Kobe Bryant came and went last week and along the way he again frustrated the Jazz, infuriated their fans and, oh yeah, turned in another 40-point performance.
It was his second straight 40-plus night and he added another Friday when he scored 42 against Cleveland.
I've always been fascinated by Bryant's incredibly competitive will. It's what separates him from other NBA superstars. I've come to realize it's not his skills that make him great, it's his fire.
At 33 and in his 16th season in the NBA, I have no doubt there are players in the league who have more raw talent and athleticism than Bryant. But despite what some arbitrary Internet player rankings say, he remains the best player in the NBA.
No, make that best player on the planet.
(Before going any farther, let me state one thing: It's my job to be objective, and I'm not paid to root for one team or one player over another. But in the interest of full disclosure, I'll admit I grew up as a major Boston Celtics fan. That meant I also grew up hating the Lakers.
Why am I brining this up now? Only to illustrate my own objectivity. When I say Kobe Bryant is the best player on the planet, I'm doing so as someone with absolutely no ties to him or the Lakers. Believe me, I get no pleasure from it.)
Somewhere between the time Bryant scored 48 on Phoenix and 40 on the Jazz last week, Lakers coach Mike Brown was asked about Kobe and LeBron James, the two megawatt stars he's coached.
Brown coached LeBron in Cleveland, now he's got Kobe in L.A.
"They're both competitive, they both want to win," Brown told the L.A. Times. "There's just a different feel to the two guys that it's hard to put into words right now. They're both obviously guys that know how to perform at a high level.
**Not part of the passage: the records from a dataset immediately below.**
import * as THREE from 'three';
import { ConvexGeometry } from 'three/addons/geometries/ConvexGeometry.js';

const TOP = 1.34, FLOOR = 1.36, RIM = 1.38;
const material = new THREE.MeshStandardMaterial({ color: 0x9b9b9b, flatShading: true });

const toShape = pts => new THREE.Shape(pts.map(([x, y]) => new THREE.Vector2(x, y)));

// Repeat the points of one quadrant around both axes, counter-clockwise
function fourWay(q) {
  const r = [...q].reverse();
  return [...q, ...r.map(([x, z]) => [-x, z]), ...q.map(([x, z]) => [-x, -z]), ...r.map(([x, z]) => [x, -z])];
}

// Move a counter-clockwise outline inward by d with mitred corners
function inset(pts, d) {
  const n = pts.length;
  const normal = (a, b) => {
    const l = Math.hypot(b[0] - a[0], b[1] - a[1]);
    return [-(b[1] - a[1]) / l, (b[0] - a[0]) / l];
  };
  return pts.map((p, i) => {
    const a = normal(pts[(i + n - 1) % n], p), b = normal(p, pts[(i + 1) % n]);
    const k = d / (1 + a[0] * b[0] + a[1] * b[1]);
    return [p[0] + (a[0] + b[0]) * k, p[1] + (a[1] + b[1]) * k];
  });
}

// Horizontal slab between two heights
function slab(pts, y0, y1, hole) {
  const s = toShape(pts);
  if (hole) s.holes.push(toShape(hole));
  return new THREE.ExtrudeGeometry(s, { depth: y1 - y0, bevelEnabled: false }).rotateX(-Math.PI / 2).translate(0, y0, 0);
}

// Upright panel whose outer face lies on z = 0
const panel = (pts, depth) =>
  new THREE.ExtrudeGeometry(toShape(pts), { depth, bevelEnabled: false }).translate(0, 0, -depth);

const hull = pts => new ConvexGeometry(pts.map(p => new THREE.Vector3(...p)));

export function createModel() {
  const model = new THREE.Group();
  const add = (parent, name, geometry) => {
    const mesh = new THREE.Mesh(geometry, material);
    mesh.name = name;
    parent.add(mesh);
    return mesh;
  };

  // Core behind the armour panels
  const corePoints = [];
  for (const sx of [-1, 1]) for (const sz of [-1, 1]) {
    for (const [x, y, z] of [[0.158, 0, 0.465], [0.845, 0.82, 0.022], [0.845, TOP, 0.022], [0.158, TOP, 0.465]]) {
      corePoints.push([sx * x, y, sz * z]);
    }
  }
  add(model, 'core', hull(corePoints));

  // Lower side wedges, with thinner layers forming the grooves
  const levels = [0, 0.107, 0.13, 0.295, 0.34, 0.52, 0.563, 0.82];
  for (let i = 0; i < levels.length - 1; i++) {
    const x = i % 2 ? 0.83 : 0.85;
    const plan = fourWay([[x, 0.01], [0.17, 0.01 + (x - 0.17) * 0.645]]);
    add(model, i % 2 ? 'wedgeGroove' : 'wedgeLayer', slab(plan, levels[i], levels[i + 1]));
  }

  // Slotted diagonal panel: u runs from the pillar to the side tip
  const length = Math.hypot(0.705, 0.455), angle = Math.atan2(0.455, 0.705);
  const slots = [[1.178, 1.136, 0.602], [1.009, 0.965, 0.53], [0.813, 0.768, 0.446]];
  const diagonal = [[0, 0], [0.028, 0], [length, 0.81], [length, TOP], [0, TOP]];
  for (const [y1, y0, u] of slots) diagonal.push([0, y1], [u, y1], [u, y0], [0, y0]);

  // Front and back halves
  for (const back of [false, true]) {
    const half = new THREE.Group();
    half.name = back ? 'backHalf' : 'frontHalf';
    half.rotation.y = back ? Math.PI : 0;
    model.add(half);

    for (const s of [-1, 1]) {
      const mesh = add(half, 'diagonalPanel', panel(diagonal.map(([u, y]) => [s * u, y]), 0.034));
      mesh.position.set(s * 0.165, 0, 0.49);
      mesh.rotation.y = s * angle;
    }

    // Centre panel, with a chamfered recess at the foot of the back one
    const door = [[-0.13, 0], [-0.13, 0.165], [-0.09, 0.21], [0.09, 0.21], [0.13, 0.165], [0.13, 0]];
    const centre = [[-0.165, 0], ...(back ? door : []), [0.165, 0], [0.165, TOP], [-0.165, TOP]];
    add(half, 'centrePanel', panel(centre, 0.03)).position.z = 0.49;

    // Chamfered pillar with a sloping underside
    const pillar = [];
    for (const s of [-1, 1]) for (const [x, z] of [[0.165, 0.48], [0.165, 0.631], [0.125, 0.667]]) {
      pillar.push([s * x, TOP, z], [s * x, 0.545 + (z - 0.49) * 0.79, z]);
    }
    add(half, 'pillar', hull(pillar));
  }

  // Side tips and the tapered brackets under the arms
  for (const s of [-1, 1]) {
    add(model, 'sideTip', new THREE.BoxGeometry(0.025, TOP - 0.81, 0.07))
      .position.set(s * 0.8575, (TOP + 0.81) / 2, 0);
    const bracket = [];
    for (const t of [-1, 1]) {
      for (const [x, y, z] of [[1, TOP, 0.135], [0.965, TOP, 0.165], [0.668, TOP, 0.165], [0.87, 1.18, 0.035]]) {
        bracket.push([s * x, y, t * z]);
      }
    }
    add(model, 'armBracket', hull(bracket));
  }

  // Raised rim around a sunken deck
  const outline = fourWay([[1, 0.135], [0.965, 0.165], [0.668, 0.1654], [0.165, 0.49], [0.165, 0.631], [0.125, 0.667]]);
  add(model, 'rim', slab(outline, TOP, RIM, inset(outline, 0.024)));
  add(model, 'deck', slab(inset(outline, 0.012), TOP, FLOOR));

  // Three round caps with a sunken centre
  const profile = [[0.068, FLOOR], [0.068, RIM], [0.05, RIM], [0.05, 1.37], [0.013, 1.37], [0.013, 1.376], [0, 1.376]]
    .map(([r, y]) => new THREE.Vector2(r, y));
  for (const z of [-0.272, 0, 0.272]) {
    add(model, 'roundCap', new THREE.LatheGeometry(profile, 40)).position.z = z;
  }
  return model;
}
"Their games are very different on both ends of the floor, but especially offensively. LeBron is a guy who is still learning and still growing and the reality of it is, being down there with Dwyane Wade is helping him. Every year, every game, he's getting better."
Let's face it, Brown was put in a delicate situation when asked to compare those two. But to his credit, he answered as honestly as he could without creating an ESPN-fueled controversy.
I appreciate what he had to say and his willingness to say it. I also believe it's not hard to read between the lines, especially when he spoke of Kobe's and LeBron's differing personalities.
They're both incredibly famous and enormously talented, but it seems they're not motivated by the same things.
"LeBron, he's a guy that likes to laugh and joke and he knows there's a time to be serious," Brown said. "He's youthful, I guess. That's probably the word, where Kobe is not as much. Kobe is more serious-minded, but Kobe knows how to have fun in his own way too."
Yes, he's definitely more serious-minded. Anybody who's ever watched him play, who's ever seen that fierce -- and sometimes annoying--- look in his eyes, knows he's very serious when it comes to basketball.
The tail-end of Brown's last quote is particularly interesting.
"... Kobe knows how to have fun in his own way too."
Uh-huh. And any Jazz fan will tell you Kobe's idea of fun is silencing 19,000 screaming fans with a flick of his wrist and the swish of a net.
See, unlike LeBron, he's never been the kind of guy who needs to be loved. In fact, I'm pretty sure he feeds off the hatred. That's why when he visits other arenas -- like EnergySolutions -- and hears the booing, it often ignites something inside him.
The Lakers return to Salt Lake City on Feb. 4 at 7 p.m. If you're interested in seeing one of the best to ever play the game, show up. And if you're a Jazz fan who's sick of seeing Kobe put on a show, resit the urge to boo him. See if silence dims the fire in his eyes.
It's worth a shot.
Jim Burton is the Standard-Examiner's sports columnist. He also covers the Utah Jazz and the NBA. He can be reached at 801-625-4265 or at email@example.com. He tweets at http://twitter.com/jmb247